Last spring, we set out to explain--coherently and concisely--our understanding of how and why Children's Savings Accounts work, and how, then, CSAs could be valuable solutions to some of our most pressing problems: educational inequity, constrained economic mobility, persistent poverty.
We wanted to pull together the different elements of our research, to better understand the state of scholarship around CSAs today, and to clearly identify the questions still outstanding, to which our research must respond. We wanted to present a more nuanced answer to the question of "what matters, getting kids an account or getting money in that account", than "both." We felt compelled to advance CSAs beyond the realm of nice interventions that no one really opposes, to definitively position them as integral tools for a prosperity agenda. We needed to inform evolving policy conversations about the best delivery systems, financial incentives, and enrollment/engagement policies, with which to cultivate CSA effects.
To respond to these field imperatives, we partnered with CFED to release Redeeming the American Dream: Children's Savings Accounts Build Children's Capacity for Economic Mobility. In our public presentations, policy analyses, and publications since, we have continued to use the framework outlined in that document to organize our discussion of CSAs and their effects. The data are compelling and the implications profound:
CSAs have both asset accumulation and account ownership effects, both significant drivers of children's outcomes, and both reliant on somewhat distinct policy/program features.
Low-income children, in particular, need real dollars in their accounts if they are to use them to catalyze later economic mobility. Leveraging the power of initial assets requires having initial assets, of course, and, for many poor children, this will necessarily require asset transfers, since their families are unlikely to be able to save sizable sums on their own. Assets that they can use to finance the cost of college can prevent students from having to borrow heavily, facilitate better educational decision-making, and provide a critical cushion upon college exit. These are the effects of asset accumulation that many advantaged children accrue just from growing up in households with some financial wealth, and public policy can construct similar advantages for those not born with them.
But, significantly, some of the most potent effects of CSAs do not require very large balances at all to take effect and may, in fact, be triggered even before any real saving occurs. Through the mechanism of Identity-Based Motivation, just having a savings account dedicated for college may shape what children think about themselves, their futures, and their families. Evidence suggests that low-income children may be particularly affected by these increased expectations, making them as much as six times as likely to graduate from college if they have a dedicated education savings account.
Seeing CSAs--and the children whose lives they impact--through the lens of this framework suggests important directions for CSA policy.
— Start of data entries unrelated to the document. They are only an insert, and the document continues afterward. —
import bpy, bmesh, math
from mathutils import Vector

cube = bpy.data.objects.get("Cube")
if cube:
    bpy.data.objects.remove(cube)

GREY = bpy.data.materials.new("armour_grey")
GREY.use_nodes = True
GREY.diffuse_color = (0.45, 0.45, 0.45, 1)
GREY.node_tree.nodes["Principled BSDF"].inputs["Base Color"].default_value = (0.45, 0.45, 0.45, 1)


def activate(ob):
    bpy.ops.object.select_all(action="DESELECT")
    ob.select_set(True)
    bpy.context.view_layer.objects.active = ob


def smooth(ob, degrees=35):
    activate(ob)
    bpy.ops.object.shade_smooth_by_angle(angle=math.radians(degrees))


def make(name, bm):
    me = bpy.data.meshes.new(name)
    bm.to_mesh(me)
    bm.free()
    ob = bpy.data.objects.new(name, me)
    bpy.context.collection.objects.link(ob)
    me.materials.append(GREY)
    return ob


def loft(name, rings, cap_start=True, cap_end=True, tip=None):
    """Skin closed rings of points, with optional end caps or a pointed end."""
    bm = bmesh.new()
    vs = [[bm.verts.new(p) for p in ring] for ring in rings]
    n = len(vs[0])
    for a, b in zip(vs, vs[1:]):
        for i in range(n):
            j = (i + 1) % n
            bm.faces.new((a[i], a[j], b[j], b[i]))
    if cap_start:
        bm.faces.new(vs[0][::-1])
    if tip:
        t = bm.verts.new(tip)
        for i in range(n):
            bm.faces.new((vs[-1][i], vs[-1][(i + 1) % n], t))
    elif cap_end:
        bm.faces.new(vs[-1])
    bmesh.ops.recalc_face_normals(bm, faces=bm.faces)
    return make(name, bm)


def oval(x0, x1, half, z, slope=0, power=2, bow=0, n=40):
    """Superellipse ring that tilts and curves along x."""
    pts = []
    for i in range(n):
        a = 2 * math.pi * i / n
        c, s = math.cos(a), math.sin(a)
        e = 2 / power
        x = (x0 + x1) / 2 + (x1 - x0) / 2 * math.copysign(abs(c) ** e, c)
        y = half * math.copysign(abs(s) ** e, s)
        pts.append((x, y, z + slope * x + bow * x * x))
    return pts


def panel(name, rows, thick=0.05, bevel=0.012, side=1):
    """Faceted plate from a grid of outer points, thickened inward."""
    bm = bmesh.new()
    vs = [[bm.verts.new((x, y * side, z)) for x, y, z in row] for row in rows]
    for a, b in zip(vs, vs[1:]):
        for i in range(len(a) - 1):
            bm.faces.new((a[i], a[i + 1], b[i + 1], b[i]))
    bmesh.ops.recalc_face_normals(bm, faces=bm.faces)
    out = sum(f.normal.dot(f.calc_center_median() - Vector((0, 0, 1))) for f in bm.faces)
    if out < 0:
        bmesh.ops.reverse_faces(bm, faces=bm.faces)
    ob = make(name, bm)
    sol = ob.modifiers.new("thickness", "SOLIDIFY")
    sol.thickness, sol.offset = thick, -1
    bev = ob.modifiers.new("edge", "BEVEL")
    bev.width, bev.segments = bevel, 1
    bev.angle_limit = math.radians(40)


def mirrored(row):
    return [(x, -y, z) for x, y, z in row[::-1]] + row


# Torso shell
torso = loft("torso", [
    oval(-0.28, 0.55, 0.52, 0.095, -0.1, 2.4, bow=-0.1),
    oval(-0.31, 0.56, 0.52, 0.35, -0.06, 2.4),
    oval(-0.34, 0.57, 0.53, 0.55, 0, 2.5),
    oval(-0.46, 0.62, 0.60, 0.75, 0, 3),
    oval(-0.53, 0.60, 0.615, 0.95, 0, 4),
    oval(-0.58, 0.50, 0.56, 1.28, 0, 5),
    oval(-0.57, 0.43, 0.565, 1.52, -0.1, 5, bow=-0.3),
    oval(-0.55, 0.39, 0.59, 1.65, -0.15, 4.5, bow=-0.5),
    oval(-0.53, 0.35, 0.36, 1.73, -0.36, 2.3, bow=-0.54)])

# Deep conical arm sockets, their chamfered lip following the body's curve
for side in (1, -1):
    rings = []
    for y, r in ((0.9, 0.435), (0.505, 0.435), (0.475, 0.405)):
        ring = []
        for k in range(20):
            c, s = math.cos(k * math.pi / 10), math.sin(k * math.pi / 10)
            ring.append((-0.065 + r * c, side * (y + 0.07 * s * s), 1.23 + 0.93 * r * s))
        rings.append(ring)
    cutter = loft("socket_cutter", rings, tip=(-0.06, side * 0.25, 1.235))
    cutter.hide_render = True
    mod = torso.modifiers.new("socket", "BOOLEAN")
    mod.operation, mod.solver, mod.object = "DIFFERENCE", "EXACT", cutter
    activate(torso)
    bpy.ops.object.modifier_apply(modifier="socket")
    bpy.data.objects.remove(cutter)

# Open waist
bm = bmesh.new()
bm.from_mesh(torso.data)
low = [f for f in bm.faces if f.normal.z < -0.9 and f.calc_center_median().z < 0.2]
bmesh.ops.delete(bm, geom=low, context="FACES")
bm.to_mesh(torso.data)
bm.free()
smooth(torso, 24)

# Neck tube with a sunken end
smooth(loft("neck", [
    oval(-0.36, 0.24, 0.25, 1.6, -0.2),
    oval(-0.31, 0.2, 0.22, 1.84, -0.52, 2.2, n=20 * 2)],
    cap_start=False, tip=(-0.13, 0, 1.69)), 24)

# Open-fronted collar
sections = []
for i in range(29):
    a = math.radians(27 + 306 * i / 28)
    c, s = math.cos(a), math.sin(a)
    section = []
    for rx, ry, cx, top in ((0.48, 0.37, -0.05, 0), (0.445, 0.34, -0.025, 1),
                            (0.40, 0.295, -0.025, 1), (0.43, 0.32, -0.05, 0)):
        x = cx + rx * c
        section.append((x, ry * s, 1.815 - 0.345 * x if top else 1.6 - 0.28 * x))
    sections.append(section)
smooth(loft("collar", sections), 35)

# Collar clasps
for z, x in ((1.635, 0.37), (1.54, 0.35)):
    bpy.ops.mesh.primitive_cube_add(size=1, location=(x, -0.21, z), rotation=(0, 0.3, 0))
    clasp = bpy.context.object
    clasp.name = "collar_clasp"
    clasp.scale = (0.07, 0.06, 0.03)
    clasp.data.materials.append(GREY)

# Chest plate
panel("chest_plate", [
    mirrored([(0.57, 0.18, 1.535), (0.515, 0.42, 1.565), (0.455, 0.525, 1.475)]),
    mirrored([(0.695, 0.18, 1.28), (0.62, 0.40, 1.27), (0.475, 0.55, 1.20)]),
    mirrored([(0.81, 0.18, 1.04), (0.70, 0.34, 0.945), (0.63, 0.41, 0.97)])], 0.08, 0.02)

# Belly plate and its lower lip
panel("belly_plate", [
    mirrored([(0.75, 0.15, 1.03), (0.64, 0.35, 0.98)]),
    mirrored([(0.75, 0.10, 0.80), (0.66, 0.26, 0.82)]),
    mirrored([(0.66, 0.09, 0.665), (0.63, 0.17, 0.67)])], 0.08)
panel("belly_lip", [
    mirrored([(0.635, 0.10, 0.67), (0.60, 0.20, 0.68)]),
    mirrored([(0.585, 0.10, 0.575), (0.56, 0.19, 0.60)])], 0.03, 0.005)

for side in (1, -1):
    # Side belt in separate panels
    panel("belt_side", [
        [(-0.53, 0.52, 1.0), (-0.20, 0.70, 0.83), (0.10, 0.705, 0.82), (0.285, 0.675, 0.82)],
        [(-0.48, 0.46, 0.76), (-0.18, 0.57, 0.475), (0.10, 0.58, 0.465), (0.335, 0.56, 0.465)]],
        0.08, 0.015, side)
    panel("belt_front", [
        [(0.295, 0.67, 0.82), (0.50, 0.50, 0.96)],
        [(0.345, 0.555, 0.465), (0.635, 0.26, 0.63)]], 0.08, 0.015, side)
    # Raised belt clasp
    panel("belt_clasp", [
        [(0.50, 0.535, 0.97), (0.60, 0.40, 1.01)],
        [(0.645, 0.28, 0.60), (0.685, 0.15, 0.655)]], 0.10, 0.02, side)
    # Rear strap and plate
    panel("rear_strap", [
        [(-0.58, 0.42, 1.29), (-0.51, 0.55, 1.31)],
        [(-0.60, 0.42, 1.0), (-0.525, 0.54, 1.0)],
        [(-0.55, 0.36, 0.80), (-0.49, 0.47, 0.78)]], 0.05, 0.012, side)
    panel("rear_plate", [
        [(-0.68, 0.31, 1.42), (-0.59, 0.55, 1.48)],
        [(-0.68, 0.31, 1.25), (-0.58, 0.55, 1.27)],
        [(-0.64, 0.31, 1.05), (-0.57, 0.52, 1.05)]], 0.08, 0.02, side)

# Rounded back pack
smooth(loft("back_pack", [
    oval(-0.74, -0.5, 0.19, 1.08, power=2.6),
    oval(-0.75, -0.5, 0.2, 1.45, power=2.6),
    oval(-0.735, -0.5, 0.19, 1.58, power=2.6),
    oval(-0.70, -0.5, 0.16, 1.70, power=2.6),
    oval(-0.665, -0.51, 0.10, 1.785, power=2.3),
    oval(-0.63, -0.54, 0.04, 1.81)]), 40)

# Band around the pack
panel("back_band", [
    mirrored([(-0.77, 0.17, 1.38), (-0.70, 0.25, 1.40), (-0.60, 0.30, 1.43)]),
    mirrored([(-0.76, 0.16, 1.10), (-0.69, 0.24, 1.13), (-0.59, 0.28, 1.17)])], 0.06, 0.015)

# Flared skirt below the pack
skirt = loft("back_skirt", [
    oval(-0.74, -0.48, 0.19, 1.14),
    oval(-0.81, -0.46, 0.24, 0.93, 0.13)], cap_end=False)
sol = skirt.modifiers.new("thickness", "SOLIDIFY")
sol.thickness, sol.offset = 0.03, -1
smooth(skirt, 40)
Because account ownership matters so much, automatic account opening should be used to get every child that critical intervention. Because building real balances counts, transfers have to be part of the political calculus. Because both effects are valid and valuable, CSA outcome measures should attend to this 'double bottom line', asking the right questions to reveal how policy is building balances and expectations.
If you have used the Redeeming the American Dream brief or other AEDI materials related to the CSA framework, how have they been helpful to you? What other tools would you like to see, to help you explain the framework to your constituencies? How has attending to account ownership and asset accumulation effects changed how you think about CSAs?